> **TASK ITEM**:
For the data below, restate word for word only the lines from the line containing "through (radius, height)" through the line containing "angles = [math.tau", both ends included.

> **INFORMATION**:
═══

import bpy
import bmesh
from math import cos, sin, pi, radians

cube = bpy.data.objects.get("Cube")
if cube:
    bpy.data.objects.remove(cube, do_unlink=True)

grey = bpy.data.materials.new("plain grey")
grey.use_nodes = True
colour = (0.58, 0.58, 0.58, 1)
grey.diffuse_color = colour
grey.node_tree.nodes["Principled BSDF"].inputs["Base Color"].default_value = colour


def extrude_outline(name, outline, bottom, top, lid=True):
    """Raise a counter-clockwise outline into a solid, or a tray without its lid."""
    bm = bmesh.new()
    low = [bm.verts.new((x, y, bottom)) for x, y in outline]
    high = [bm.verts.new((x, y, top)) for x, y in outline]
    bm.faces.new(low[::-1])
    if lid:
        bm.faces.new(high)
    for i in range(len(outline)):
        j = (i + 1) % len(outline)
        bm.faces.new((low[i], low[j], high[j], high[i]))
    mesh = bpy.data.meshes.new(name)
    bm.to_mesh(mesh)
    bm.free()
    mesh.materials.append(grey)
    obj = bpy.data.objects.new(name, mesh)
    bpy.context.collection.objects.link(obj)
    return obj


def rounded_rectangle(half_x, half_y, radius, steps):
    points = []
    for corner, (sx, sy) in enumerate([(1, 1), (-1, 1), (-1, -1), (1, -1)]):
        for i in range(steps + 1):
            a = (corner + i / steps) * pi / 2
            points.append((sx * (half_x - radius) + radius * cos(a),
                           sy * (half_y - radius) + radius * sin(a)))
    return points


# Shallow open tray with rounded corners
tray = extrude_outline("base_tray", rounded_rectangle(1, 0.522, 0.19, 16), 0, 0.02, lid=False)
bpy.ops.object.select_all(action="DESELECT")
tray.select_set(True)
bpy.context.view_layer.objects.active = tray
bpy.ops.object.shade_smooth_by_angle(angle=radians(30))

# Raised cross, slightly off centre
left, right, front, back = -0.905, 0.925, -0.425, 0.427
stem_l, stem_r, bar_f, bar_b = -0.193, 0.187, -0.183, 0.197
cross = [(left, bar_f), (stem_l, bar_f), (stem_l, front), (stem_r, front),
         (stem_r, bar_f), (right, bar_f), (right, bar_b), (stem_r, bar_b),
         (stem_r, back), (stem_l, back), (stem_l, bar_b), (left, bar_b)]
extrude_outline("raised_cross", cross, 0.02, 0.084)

═══

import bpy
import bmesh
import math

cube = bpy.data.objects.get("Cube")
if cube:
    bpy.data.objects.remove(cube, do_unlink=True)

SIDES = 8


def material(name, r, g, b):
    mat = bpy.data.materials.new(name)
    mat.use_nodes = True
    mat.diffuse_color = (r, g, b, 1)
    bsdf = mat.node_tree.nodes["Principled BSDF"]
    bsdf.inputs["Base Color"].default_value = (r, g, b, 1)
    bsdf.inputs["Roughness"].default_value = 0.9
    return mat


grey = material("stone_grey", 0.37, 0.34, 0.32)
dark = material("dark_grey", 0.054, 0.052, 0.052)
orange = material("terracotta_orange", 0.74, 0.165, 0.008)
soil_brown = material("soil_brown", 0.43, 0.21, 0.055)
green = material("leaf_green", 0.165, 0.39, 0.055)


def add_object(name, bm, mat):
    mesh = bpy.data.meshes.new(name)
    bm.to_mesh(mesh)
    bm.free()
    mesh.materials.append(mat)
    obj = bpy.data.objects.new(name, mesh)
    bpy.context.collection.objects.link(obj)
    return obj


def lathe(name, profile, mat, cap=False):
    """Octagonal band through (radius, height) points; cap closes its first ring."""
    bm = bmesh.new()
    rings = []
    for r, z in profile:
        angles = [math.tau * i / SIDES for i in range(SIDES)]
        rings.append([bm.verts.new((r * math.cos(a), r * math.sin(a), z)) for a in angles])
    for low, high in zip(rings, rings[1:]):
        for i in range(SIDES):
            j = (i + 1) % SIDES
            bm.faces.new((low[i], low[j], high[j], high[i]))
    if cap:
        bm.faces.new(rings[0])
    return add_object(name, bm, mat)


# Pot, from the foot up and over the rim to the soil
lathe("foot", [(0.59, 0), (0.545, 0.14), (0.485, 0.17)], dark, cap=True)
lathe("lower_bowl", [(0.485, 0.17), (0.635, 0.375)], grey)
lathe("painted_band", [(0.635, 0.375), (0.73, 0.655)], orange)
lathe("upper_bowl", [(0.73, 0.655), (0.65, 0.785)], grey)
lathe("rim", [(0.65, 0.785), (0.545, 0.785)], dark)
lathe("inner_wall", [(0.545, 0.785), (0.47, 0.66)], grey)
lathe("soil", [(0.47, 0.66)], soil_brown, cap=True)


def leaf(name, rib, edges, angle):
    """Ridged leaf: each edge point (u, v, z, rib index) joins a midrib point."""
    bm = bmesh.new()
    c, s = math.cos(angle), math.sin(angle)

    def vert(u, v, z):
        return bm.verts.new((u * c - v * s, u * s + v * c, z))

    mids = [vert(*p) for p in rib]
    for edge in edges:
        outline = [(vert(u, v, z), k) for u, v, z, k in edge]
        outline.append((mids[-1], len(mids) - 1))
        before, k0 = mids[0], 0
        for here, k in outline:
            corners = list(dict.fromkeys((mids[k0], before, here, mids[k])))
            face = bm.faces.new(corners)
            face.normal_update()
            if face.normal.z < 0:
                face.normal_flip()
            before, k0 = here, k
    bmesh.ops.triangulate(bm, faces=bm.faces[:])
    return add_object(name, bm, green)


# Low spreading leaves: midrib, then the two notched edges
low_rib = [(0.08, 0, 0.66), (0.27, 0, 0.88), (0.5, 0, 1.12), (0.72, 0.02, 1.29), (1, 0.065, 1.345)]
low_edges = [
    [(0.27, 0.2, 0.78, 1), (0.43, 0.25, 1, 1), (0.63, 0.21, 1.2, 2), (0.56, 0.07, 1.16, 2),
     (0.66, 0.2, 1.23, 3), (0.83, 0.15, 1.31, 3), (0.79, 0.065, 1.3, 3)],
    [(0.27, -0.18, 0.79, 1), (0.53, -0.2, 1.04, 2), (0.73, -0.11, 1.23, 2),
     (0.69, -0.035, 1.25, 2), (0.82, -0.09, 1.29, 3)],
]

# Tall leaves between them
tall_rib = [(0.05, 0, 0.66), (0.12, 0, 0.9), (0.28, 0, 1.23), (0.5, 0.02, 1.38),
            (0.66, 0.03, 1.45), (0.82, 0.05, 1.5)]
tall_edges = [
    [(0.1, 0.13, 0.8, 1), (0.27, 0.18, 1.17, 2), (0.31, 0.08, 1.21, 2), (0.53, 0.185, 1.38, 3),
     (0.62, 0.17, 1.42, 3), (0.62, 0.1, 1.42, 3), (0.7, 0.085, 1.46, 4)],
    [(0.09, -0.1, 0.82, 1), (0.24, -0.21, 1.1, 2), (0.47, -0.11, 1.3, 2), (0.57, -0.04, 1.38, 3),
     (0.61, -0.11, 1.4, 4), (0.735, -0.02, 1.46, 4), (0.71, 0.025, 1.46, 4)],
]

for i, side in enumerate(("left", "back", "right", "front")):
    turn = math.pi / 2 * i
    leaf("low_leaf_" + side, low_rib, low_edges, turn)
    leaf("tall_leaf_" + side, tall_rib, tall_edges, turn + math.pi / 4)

═══

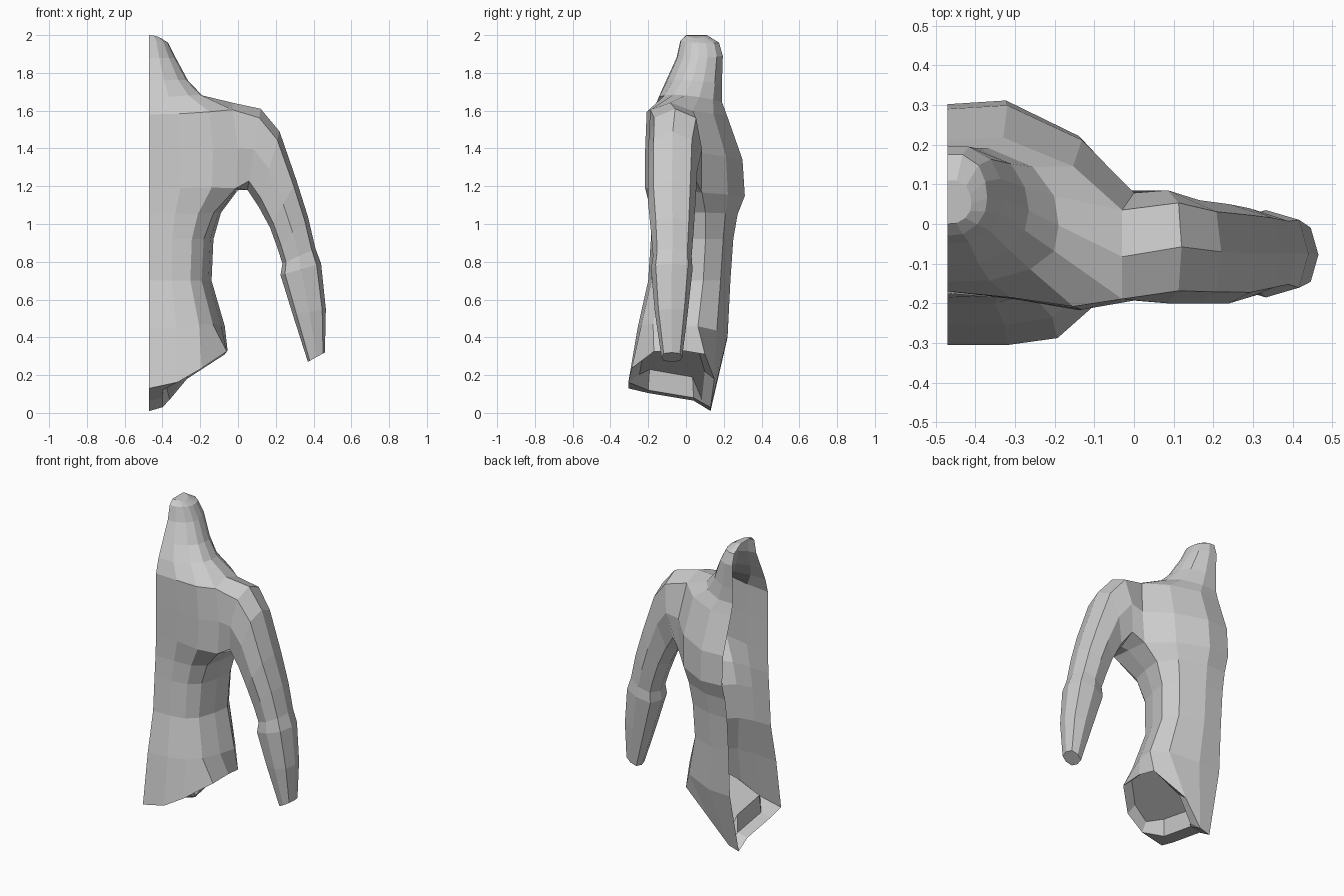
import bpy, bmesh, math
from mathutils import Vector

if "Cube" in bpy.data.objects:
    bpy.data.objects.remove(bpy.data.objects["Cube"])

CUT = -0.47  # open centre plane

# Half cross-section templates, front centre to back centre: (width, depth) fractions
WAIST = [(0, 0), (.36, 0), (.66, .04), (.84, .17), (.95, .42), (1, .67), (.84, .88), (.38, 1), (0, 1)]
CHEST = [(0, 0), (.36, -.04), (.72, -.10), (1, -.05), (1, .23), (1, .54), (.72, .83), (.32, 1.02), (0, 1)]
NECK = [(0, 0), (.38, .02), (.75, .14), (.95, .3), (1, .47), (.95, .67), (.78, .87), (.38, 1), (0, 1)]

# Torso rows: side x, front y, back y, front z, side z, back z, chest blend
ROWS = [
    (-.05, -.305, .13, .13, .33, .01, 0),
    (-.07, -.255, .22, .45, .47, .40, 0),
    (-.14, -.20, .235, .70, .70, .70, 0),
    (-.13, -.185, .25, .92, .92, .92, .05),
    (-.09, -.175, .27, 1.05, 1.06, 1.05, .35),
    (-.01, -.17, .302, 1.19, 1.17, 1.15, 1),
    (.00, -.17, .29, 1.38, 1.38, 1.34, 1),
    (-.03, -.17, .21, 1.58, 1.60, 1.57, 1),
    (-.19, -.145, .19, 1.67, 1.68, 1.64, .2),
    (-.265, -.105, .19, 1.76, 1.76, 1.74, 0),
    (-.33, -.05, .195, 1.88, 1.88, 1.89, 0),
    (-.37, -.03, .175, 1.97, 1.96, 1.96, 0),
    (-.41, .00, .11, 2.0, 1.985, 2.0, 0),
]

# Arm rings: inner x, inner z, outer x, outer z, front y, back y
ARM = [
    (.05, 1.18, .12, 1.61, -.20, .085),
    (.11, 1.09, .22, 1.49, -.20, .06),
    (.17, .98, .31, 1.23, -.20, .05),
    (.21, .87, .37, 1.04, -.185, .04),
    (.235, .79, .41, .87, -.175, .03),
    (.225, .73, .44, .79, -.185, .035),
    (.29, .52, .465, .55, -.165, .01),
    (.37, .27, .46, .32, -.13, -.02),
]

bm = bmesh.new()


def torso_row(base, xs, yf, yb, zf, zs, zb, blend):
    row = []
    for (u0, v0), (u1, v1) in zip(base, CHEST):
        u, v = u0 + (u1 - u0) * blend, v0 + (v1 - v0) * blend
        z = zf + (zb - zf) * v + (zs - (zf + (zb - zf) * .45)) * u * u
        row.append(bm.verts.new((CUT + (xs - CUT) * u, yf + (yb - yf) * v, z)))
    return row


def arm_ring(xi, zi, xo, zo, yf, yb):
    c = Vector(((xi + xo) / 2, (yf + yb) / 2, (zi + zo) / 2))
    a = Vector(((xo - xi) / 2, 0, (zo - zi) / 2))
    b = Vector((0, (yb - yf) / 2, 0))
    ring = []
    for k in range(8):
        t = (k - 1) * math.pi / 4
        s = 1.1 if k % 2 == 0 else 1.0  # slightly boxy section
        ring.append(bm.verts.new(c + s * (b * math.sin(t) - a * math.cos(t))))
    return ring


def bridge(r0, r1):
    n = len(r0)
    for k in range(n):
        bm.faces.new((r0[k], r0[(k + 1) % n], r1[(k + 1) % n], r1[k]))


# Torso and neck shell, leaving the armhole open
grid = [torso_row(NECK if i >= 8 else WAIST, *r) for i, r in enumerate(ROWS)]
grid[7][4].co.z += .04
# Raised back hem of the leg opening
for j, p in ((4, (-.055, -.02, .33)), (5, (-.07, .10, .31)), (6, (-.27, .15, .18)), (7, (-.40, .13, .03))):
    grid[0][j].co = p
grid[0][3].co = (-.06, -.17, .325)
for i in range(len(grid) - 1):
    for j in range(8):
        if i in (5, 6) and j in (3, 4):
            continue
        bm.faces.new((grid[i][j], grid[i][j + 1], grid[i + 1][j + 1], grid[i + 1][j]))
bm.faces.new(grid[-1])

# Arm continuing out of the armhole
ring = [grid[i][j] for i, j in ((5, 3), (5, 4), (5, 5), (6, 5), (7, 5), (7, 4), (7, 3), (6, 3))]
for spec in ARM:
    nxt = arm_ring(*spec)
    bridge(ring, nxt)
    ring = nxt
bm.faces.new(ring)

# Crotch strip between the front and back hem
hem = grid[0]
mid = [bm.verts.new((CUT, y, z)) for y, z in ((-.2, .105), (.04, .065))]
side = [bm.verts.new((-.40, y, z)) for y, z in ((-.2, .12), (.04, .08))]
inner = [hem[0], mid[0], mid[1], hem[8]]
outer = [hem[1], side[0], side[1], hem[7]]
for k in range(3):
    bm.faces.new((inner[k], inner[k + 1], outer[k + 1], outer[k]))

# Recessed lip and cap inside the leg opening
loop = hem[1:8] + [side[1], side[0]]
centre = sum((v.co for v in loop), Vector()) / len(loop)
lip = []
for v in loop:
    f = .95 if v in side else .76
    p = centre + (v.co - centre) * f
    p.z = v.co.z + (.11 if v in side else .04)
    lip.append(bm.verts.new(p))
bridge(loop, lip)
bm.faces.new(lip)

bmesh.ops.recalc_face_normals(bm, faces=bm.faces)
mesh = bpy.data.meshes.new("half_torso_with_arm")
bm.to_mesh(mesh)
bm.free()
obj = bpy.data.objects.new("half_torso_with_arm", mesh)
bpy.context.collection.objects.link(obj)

═══

> **ANSWER BELOW**:
    """Octagonal band through (radius, height) points; cap closes its first ring."""
    bm = bmesh.new()
    rings = []
    for r, z in profile:
        angles = [math.tau * i / SIDES for i in range(SIDES)]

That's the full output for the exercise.